DJ: There is one, actually! The original play had a foley artist live on stage to make all the sounds and we ended up using the same foley artist. They also did something fairly unique which is that they went to real locations to record some of the foley as opposed to a stage to get completely clean sound. So they went to actual hallways and hotel rooms.
CK: We wanted the sound to be dirty, like this place actually existed as opposed to the sanitized animation environment.
I was thinking while watching that I’ve never heard characters breathing so much in an animated film.
CK: That was something we paid a lot of attention to. We animated all the breathing, every odd mouth noise the actors made. Those are always cut out in typical animation so leaving them in is fun.
Keeping with the audio theme there are lots of little songs dotted throughout the film, were there were different choices at any point?
CK: Originally the song Lisa sings was ‘My Heart Will Go On’ in the play, but we couldn’t get the rights to that so we had to find something else, but that lead us to something better we all think. Everything else was the same in terms of music, except for the song that Tom sings which we created for the film. The Japanese folk song was also sung by Jennifer so that’s interesting.
As a final question I wanted to ask about what you said in another interview about breaking the cycle of media. So the idea that people make films that are easy to consume and that in turn leads to yet even more films that are easy to consume, etc. I was wondering if there were any filmmakers, animators, or writers, that you feel are helping to break this?
DJ: Don Hertzfeldt?
CK: Yeah we like Don Herztfeldt.
DJ: It’s a struggle.
CK: Yeah its definitely a struggle for creators to try and free themselves from the industry. It’s very expensive to make movies as well as very difficult, especially if they’re eccentric. I mean he does all his work himself so I guess that makes it cheaper.
DJ: The thing about Don’s stuff is that it feels very consumable to me. I dunno. It’s very funny, its entertaining… Its not like it’s a difficult film to watch or anything. I guess what I’m trying to say is, along with our film, I think if a wide audience went to see it, like if you could force them all to watch it, I think they’d genuinely enjoy it – but theres sorta this stigma.

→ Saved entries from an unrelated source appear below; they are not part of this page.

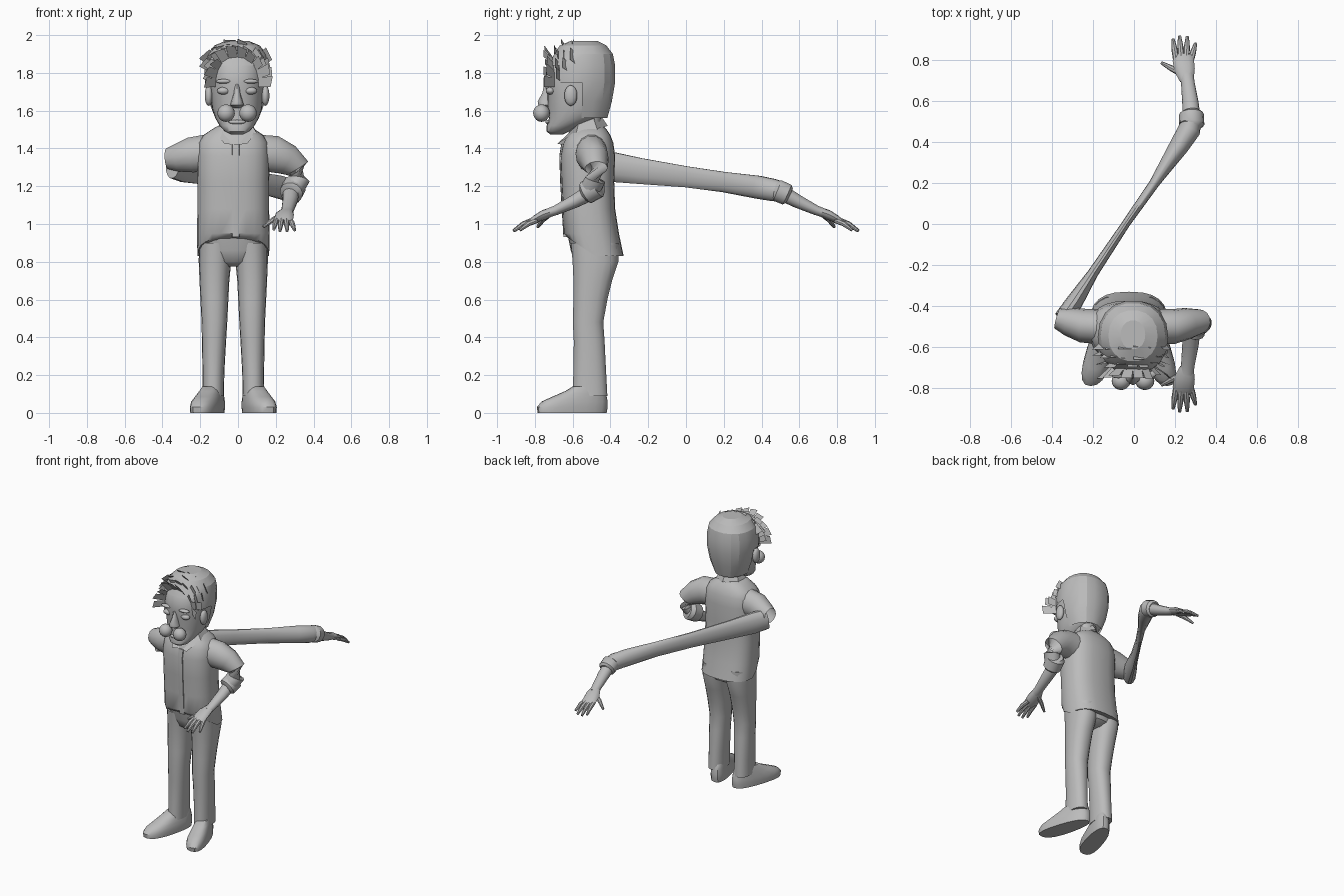
import bpy, bmesh, math, random
from mathutils import Vector

random.seed(4)
cube = bpy.data.objects.get("Cube")
if cube:
    bpy.data.objects.remove(cube, do_unlink=True)

clay = bpy.data.materials.new("plain_grey")
clay.use_nodes = True
clay.diffuse_color = (0.5, 0.5, 0.5, 1)
clay.node_tree.nodes["Principled BSDF"].inputs["Base Color"].default_value = (0.5, 0.5, 0.5, 1)
MID = -0.025          # centre line of the body
HEAD = -0.005         # centre line of the head


def finish(name, bm, angle=40):
    bmesh.ops.recalc_face_normals(bm, faces=bm.faces)
    me = bpy.data.meshes.new(name)
    bm.to_mesh(me)
    bm.free()
    me.materials.append(clay)
    ob = bpy.data.objects.new(name, me)
    bpy.context.collection.objects.link(ob)
    bpy.ops.object.select_all(action='DESELECT')
    ob.select_set(True)
    bpy.context.view_layer.objects.active = ob
    bpy.ops.object.shade_smooth_by_angle(angle=math.radians(angle))
    return ob


def skin(rings, caps=True):
    """Bridge rings of points into a bmesh."""
    bm = bmesh.new()
    vs = [[bm.verts.new(p) for p in r] for r in rings]
    n = len(vs[0])
    for a, b in zip(vs, vs[1:]):
        for i in range(n):
            j = (i + 1) % n
            bm.faces.new((a[i], a[j], b[j], b[i]))
    if caps:
        bm.faces.new(vs[0])
        bm.faces.new(vs[-1])
    return bm


def unit(n, power):
    out = []
    for i in range(n):
        a = 2 * math.pi * i / n
        c, s = math.cos(a), math.sin(a)
        out.append((math.copysign(abs(c) ** (2 / power), c), math.copysign(abs(s) ** (2 / power), s)))
    return out


def stack(rows, n=24, power=2.3):
    """Level rings from rows of (z, centre x, half width, front y, back y)."""
    return [[Vector((cx + hx * u, (yf + yb) / 2 + (yb - yf) / 2 * v, z)) for u, v in unit(n, power)]
            for z, cx, hx, yf, yb in rows]


def tube(name, path, n=14, caps=True, power=2):
    """Sweep along points of (x, y, z, half width, half height)."""
    pts = [Vector(p[:3]) for p in path]
    rings = []
    for i, p in enumerate(path):
        t = (pts[min(i + 1, len(pts) - 1)] - pts[max(i - 1, 0)]).normalized()
        side = t.cross(Vector((0, 0, 1))).normalized()
        up = side.cross(t)
        rings.append([pts[i] + side * p[3] * u + up * p[4] * v for u, v in unit(n, power)])
    return finish(name, skin(rings, caps))


def ball(name, loc, size, seg=20):
    bm = bmesh.new()
    bmesh.ops.create_uvsphere(bm, u_segments=seg, v_segments=seg // 2, radius=1)
    for v in bm.verts:
        v.co = Vector(loc) + Vector([a * b for a, b in zip(v.co, size)])
    return finish(name, bm)


# Shirt, with a hem that drops from front to back
shirt = stack([(0.84, MID, .19, -.63, -.33), (0.95, MID, .192, -.65, -.355), (1.08, MID, .19, -.652, -.375),
               (1.22, MID, .19, -.66, -.38), (1.36, MID, .192, -.665, -.375), (1.43, MID, .185, -.65, -.385),
               (1.47, MID, .16, -.63, -.40), (1.50, MID, .115, -.61, -.42), (1.52, MID, .08, -.60, -.44)], power=2.6)
for p in shirt[0]:
    p.z = 0.93 - 0.1 * min(1, max(0, (p.y + .63) / .15))
finish("shirt", skin(shirt))
finish("shirt_placket", skin(stack([(z, -.012, .02, y - .006, y + .03) for z, y in
       ((.93, -.643), (1.08, -.652), (1.22, -.66), (1.36, -.665), (1.42, -.655))], 8, 6)))
finish("neck", skin(stack([(1.44, -.015, .085, -.62, -.44), (1.52, -.01, .075, -.62, -.45),
                           (1.60, HEAD, .075, -.63, -.45)])))

# Collar leaves
for side, label in ((1, "left"), (-1, "right")):
    bm = bmesh.new()
    strip = [((0, -.445, 1.565), (0, -.415, 1.52)), ((.07, -.49, 1.56), (.095, -.47, 1.50)),
             ((.078, -.57, 1.53), (.11, -.58, 1.485)), ((.012, -.655, 1.42), (.06, -.68, 1.425))]
    vs = [[bm.verts.new((-.012 + side * x, y, z)) for x, y, z in pair] for pair in strip]
    for a, b in zip(vs, vs[1:]):
        bm.faces.new((a[0], a[1], b[1], b[0]))
    finish(label + "_collar", bm)

# Hips, trouser legs and shoes
finish("hips", skin(stack([(.775, MID, .05, -.55, -.41), (.80, MID, .13, -.59, -.37), (.86, MID, .182, -.61, -.352),
                           (.96, MID, .185, -.63, -.37)])))
for side, label in ((1, "left"), (-1, "right")):
    legs = [(.90, .092, .09, -.61, -.355), (.80, .097, .086, -.602, -.357), (.70, .1, .079, -.597, -.39),
            (.60, .1, .074, -.597, -.415), (.48, .1, .068, -.6, -.437), (.38, .102, .064, -.595, -.43),
            (.22, .105, .058, -.597, -.422), (.09, .107, .057, -.602, -.415)]
    finish(label + "_trouser_leg", skin(stack([(z, MID + side * o, w, f, b) for z, o, w, f, b in legs], 18)))
    shoe = stack([(0, 0, .066, -.785, -.42), (.03, 0, .068, -.79, -.415), (.06, 0, .066, -.765, -.415),
                  (.085, 0, .06, -.71, -.42), (.115, 0, .054, -.64, -.425), (.14, 0, .045, -.6, -.44)], 20, 2.5)
    for ring in shoe:
        for p in ring:
            p.x = MID + side * (.105 - .28 * (p.y + .5)) + p.x * (1 + .5 * (-.55 - p.y))
    finish(label + "_shoe", skin(shoe))

# Left sleeve, bent at the elbow
tube("left_sleeve", [(.11, -.5, 1.375, .085, .1), (.19, -.5, 1.37, .085, .1), (.26, -.485, 1.34, .077, .085),
                     (.315, -.475, 1.295, .06, .068), (.325, -.48, 1.235, .055, .055), (.29, -.51, 1.18, .055, .055)])
tube("left_cuff", [(.305, -.46, 1.205, .05, .05), (.298, -.47, 1.2, .064, .064),
                   (.282, -.53, 1.165, .062, .062), (.278, -.54, 1.16, .045, .045)])

# Right sleeve: short open upper arm, then a long stretched ribbon
tube("right_upper_sleeve", [(-.17, -.5, 1.375, .085, .1), (-.25, -.495, 1.365, .083, .095),
                            (-.32, -.475, 1.35, .07, .075), (-.375, -.46, 1.345, .05, .055)], caps=False)
tube("right_long_sleeve", [(-.345, -.46, 1.315, .045, .075), (-.29, -.38, 1.30, .042, .08),
                           (-.2, -.24, 1.28, .026, .07), (-.04, 0, 1.25, .02, .057), (.1, .2, 1.222, .025, .055),
                           (.22, .38, 1.195, .048, .062), (.27, .46, 1.18, .055, .06), (.28, .51, 1.17, .05, .055)])
tube("right_cuff", [(.279, .475, 1.18, .045, .05), (.281, .485, 1.177, .062, .06),
                    (.28, .535, 1.155, .06, .058), (.279, .545, 1.15, .045, .045)])

# Forearms and hands, matching front and back
fingers = [((.205, -.80, 1.02), (.19, -.90, .972)), ((.23, -.81, 1.02), (.222, -.915, .963)),
           ((.255, -.81, 1.02), (.26, -.912, .963)), ((.275, -.79, 1.02), (.3, -.88, .967))]
for m, label in ((1, "left"), (-1, "right")):
    tube(label + "_forearm", [(.282, -.49 * m, 1.175, .045, .045), (.275, -.59 * m, 1.12, .04, .036),
                              (.262, -.69 * m, 1.072, .033, .026), (.255, -.73 * m, 1.058, .036, .024)])
    tube(label + "_palm", [(.258, -.70 * m, 1.068, .034, .022), (.247, -.75 * m, 1.05, .05, .026),
                           (.24, -.80 * m, 1.025, .052, .02), (.24, -.825 * m, 1.012, .044, .012)], 12)
    thumb = ((.235, -.73, 1.045), (.135, -.785, .985))
    for i, (a, b) in enumerate(fingers + [thumb]):
        a, b = Vector(a), Vector(b)
        a.y *= m
        b.y *= m
        mid = a.lerp(b, .5) + Vector((0, 0, .008))
        tube(f"{label}_finger_{i + 1}", [(*a, .015, .015), (*mid, .015, .014), (*b, .008, .008)], 8)

# Head with jaw and features
finish("head", skin(stack([(1.475, HEAD, .035, -.72, -.65), (1.49, HEAD, .065, -.738, -.62), (1.52, HEAD, .092, -.738, -.56),
                           (1.56, HEAD, .115, -.725, -.47), (1.61, HEAD, .132, -.735, -.42), (1.68, HEAD, .14, -.735, -.40),
                           (1.75, HEAD, .145, -.75, -.39), (1.83, HEAD, .145, -.735, -.39), (1.90, HEAD, .12, -.69, -.42),
                           (1.94, HEAD, .07, -.62, -.48)])))
finish("nose", skin(stack([(1.615, HEAD, .018, -.755, -.70), (1.63, HEAD, .036, -.782, -.70), (1.65, HEAD, .03, -.785, -.70),
                           (1.69, HEAD, .018, -.762, -.70), (1.74, HEAD, .014, -.75, -.70)], 12, 2)))
ball("lower_lip", (HEAD, -.73, 1.54), (.045, .014, .012))
for side, label in ((1, "left"), (-1, "right")):
    x = HEAD + side
    ball(label + "_moustache_ball", (HEAD + side * .058, -.765, 1.587), (.046, .044, .046))
    ball(label + "_eye", (HEAD + side * .072, -.718, 1.705), (.034, .024, .02))
    ball(label + "_brow", (HEAD + side * .07, -.732, 1.755), (.045, .02, .012))
    ball(label + "_ear", (HEAD + side * .15, -.61, 1.68), (.022, .035, .055), 14)

# Faceted hair cap, cut away around the face and ears
cap = skin(stack([(1.56, HEAD, .115, -.69, -.415), (1.65, HEAD, .15, -.71, -.39), (1.75, HEAD, .17, -.73, -.373),
                  (1.84, HEAD, .172, -.73, -.373), (1.90, HEAD, .158, -.70, -.385), (1.945, HEAD, .12, -.67, -.42),
                  (1.97, HEAD, .06, -.61, -.47)], 18, 2.2), caps=False)
bmesh.ops.holes_fill(cap, edges=[e for e in cap.edges if e.is_boundary and e.verts[0].co.z > 1.96])
cut = [f for f in cap.faces if (c := f.calc_center_median()).z < 1.86 and c.y < (-.56 if c.z < 1.79 else -.65)]
bmesh.ops.delete(cap, geom=cut, context='FACES')
finish("hair_cap", cap, 20)

# Rows of upright hair tufts: (base y, tip y, spread in degrees, inner, outer radius, count)
for r, (yb, yt, spread, ri, ro, count) in enumerate(((-.695, -.745, 88, .125, .20, 10), (-.665, -.69, 75, .14, .205, 9),
                                                     (-.61, -.65, 60, .16, .225, 8), (-.565, -.605, 50, .18, .24, 6))):
    bm = bmesh.new()
    step = math.radians(2 * spread) / (count - 1)
    for i in range(count):
        a = -math.radians(spread) + step * i
        tip = ro + random.uniform(-.015, .015)
        y_tip = yt + random.uniform(-.012, .012)
        corners = []
        for rad, y, da in ((ri, yb, -.55), (tip, y_tip, -.45), (tip - .015, y_tip, .4), (ri, yb, .55)):
            b = a + da * step
            corners.append(bm.verts.new((HEAD + rad * .92 * math.sin(b), y, 1.745 + rad * math.cos(b))))
        bm.faces.new(corners)
    finish(f"hair_tufts_{r + 1}", bm)
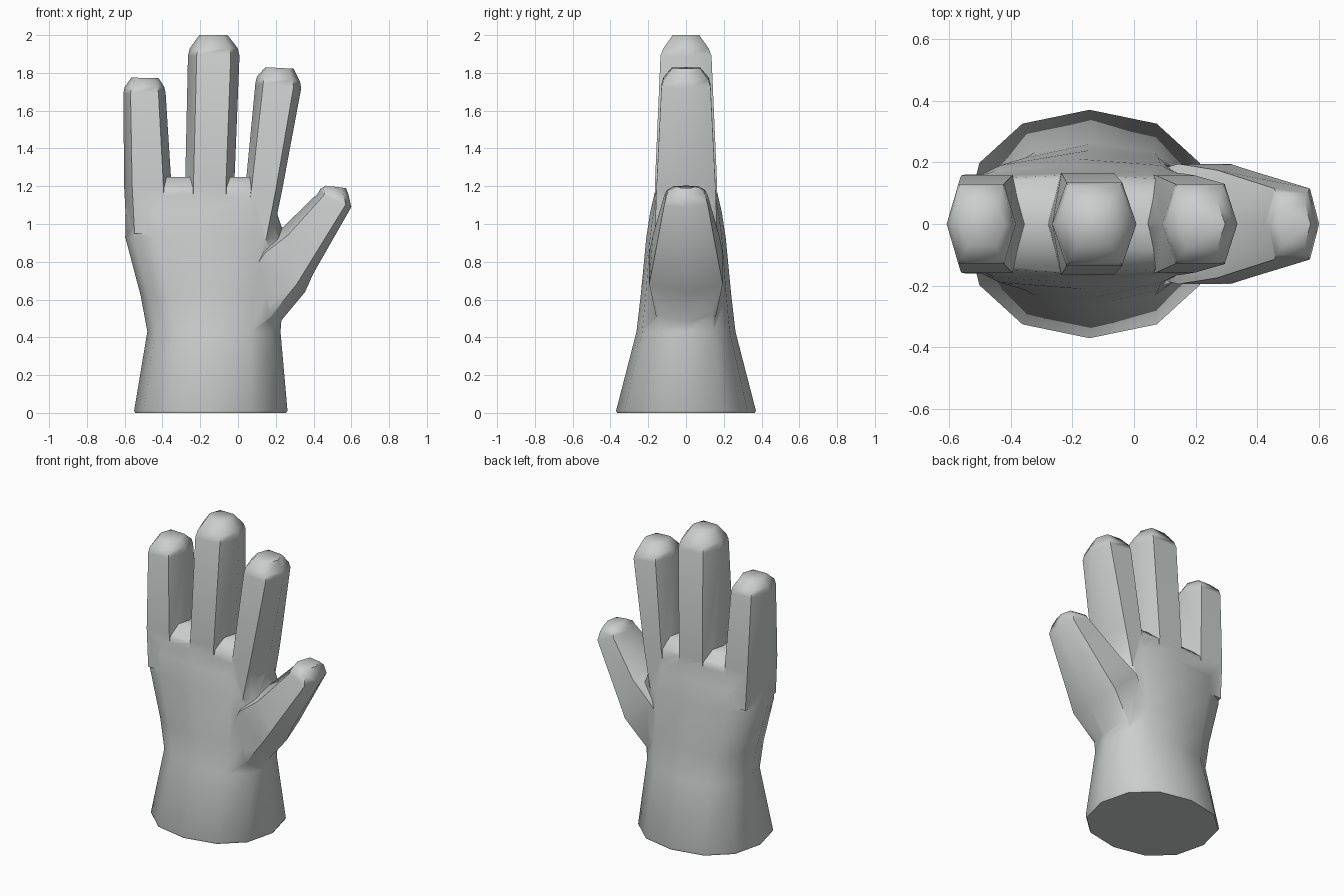
import bpy, bmesh, math

if "Cube" in bpy.data.objects:
    bpy.data.objects.remove(bpy.data.objects["Cube"])

grey = bpy.data.materials.new("soft grey")
grey.diffuse_color = (0.6, 0.62, 0.61, 1)
grey.use_nodes = True
grey.node_tree.nodes["Principled BSDF"].inputs["Base Color"].default_value = grey.diffuse_color


def loft(name, rings):
    """Skin closed rings of points and cap both ends."""
    bm = bmesh.new()
    loops = [[bm.verts.new(p) for p in r] for r in rings]
    n = len(loops[0])
    for lo, hi in zip(loops, loops[1:]):
        for i in range(n):
            j = (i + 1) % n
            bm.faces.new((lo[i], lo[j], hi[j], hi[i]))
    bm.faces.new(loops[0][::-1])
    bm.faces.new(loops[-1])
    bmesh.ops.recalc_face_normals(bm, faces=bm.faces)
    me = bpy.data.meshes.new(name)
    bm.to_mesh(me)
    bm.free()
    me.materials.append(grey)
    ob = bpy.data.objects.new(name, me)
    bpy.context.collection.objects.link(ob)
    return ob


def oval(z, x0, x1, d, power, n=12):
    """Flattened oval section of the cuff and palm."""
    pts = []
    for i in range(n):
        c, s = (f(2 * math.pi * i / n) for f in (math.cos, math.sin))
        pts.append(((x0 + x1) / 2 + (x1 - x0) / 2 * math.copysign(abs(c) ** power, c),
                    d * math.copysign(abs(s) ** power, s), z))
    return pts


def hexagon(ax, az, bx, bz, d, inset=0.17):
    """Six-sided section spanning edge a to edge b, with half depth d."""
    def at(t, y):
        return (ax + (bx - ax) * t, y, az + (bz - az) * t)
    return [at(0, 0), at(inset, -d), at(1 - inset, -d),
            at(1, 0), at(1 - inset, d), at(inset, d)]


# Cuff and palm
palm = loft("glove", [oval(*s) for s in (
    (0.0, -0.545, 0.255, 0.365, 0.9),
    (0.012, -0.55, 0.262, 0.37, 0.9),
    (0.43, -0.48, 0.225, 0.262, 0.85),
    (0.62, -0.515, 0.24, 0.24, 0.8),
    (0.93, -0.597, 0.25, 0.21, 0.7),
    (1.06, -0.595, 0.205, 0.19, 0.65),
    (1.19, -0.575, 0.20, 0.16, 0.6),
    (1.25, -0.52, 0.17, 0.09, 0.6))])

# Fingers and thumb: rows of (edge a x, z, edge b x, z, half depth)
digits = {
    "little_finger": ((-0.59, 0.95, -0.34, 0.95, 0.16), (-0.603, 1.2, -0.352, 1.2, 0.157),
                      (-0.607, 1.69, -0.383, 1.69, 0.13), (-0.60, 1.725, -0.39, 1.725, 0.12),
                      (-0.565, 1.775, -0.42, 1.772, 0.07)),
    "middle_finger": ((-0.29, 0.95, -0.01, 0.95, 0.16), (-0.28, 1.2, -0.02, 1.2, 0.165),
                      (-0.265, 1.89, 0.008, 1.89, 0.135), (-0.255, 1.93, -0.001, 1.93, 0.12),
                      (-0.205, 2.0, -0.055, 2.0, 0.07)),
    "index_finger": ((0.0, 0.92, 0.18, 0.92, 0.165), (0.04, 1.2, 0.232, 1.17, 0.157),
                     (0.092, 1.745, 0.335, 1.72, 0.13), (0.10, 1.78, 0.328, 1.755, 0.12),
                     (0.145, 1.83, 0.295, 1.822, 0.075)),
    "thumb": ((0.18, 0.43, -0.05, 0.66, 0.15), (0.355, 0.64, 0.10, 0.89, 0.195),
              (0.40, 0.74, 0.24, 0.985, 0.175), (0.60, 1.09, 0.425, 1.165, 0.115),
              (0.585, 1.155, 0.435, 1.185, 0.10), (0.572, 1.19, 0.465, 1.203, 0.065)),
}
for name, rows in digits.items():
    part = loft(name, [hexagon(*r) for r in rows])
    mod = palm.modifiers.new(name, 'BOOLEAN')
    mod.operation = 'UNION'
    mod.solver = 'EXACT'
    mod.object = part
    bpy.context.view_layer.objects.active = palm
    palm.select_set(True)
    bpy.ops.object.modifier_apply(modifier=name)
    bpy.data.objects.remove(part)

# Soft shading, with the cuff rim kept sharp
bpy.ops.object.shade_smooth_by_angle(angle=math.radians(60))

CK: Or if they could get over the idea of what animation is ‘supposed’ to look like. I mean its not really Disney.
And I suppose in this area of the world animation is definitely marketed as something just for children.
CK: And very polished too. Which is especially not true for Don’s work, which is what gives it it’s energy really!